Non-interference of courts in arbitration proceedings: According to the World Bank, a large number of pending cases in Indian courts and sluggish implementation of judicial reforms are the key reasons for India’s low rank on the ‘Ease of Doing Business’ index. In relation to international commercial arbitration, the Supreme Court which was known to have adopted an interventionist approach in arbitration matters has substantially changed its stance. Post the decision in the case of BALCO vs Kaiser Aluminium (2012, Supreme Court), it has been seen that the Indian courts are now less keen to interfere in arbitration matters, thereby adopting a pro-arbitration approach.
Antitrust compliance: India introduced the Competition Act in 2002 (however, the Act was operationalised in 2009) which is modelled on the modern competition law regimes. Many concepts of the new law are similar to those found in other jurisdictions such as the European Union or US competition law.
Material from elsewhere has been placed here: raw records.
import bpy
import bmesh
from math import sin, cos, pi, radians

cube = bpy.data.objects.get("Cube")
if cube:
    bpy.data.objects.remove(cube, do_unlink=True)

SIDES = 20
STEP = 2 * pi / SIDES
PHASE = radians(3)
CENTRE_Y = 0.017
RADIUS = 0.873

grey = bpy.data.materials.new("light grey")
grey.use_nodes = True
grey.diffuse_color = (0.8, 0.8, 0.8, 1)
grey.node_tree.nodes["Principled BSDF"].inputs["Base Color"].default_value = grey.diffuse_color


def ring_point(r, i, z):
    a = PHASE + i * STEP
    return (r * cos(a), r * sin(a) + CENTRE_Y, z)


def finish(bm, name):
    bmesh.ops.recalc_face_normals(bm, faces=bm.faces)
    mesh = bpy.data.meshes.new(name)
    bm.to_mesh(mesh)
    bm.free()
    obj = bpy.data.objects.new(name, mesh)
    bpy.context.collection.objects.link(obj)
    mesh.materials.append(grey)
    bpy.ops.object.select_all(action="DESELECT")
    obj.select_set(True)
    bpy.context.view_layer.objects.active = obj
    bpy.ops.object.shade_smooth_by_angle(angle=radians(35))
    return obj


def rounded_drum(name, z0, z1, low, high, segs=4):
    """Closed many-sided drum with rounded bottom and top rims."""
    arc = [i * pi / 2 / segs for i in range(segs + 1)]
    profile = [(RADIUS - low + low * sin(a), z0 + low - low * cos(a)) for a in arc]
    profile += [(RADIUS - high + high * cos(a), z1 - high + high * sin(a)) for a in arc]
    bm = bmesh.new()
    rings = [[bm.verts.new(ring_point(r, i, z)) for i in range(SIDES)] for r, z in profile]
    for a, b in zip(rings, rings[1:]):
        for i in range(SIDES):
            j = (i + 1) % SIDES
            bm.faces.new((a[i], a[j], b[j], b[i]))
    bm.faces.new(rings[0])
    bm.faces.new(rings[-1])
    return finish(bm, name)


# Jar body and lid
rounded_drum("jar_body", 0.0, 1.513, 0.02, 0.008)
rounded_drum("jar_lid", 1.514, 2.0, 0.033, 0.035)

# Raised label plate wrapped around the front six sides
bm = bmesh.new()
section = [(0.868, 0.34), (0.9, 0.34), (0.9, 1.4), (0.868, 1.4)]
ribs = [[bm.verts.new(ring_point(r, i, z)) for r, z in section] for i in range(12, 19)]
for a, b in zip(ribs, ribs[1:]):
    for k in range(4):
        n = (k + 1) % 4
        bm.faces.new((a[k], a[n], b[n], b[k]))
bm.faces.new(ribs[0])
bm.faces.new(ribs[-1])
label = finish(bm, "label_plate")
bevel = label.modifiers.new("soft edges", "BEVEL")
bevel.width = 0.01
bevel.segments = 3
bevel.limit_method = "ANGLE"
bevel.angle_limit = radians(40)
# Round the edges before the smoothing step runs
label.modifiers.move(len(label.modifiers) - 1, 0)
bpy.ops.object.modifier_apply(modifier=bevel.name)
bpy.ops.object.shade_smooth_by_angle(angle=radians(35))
Although relatively young in terms of its lifespan, the Competition Commission of India (CCI) has received more than 550 complaints alleging violations of the Act so far. This has been across both private and public sectors, and the number of complaints filed is increasing exponentially. The CCI has initiated action against several companies - till March 2015, it had already imposed penalties of about Rs 124 billion. Several Indian corporates are now taking serious steps in order to comply with the antitrust laws in the country. A dichotomy here is that a recent EY survey, ‘Calibrating the pulse of Competition law in India’ states that 80 percent of Indian companies are not even aware about the existence of competition laws in India.
Today, there are an increasing number of governmental and judicial measures to build a business environment conducive to both foreign and domestic investors and entrepreneurs. But there is also a dire need to improve ways to conduct business while maintaining sound practices. These include protecting shareholders’ interests, eliminating archaic laws to open the country to foreign investments and supporting faster growth. Corporate India will now have to sit up and take notice of the necessity to sustain compliance structures. They also need to ensure that their business is not only profit-generating but also legally efficient.
- By Yogen Vaidya, Partner, Fraud Investigation & Dispute Services, EY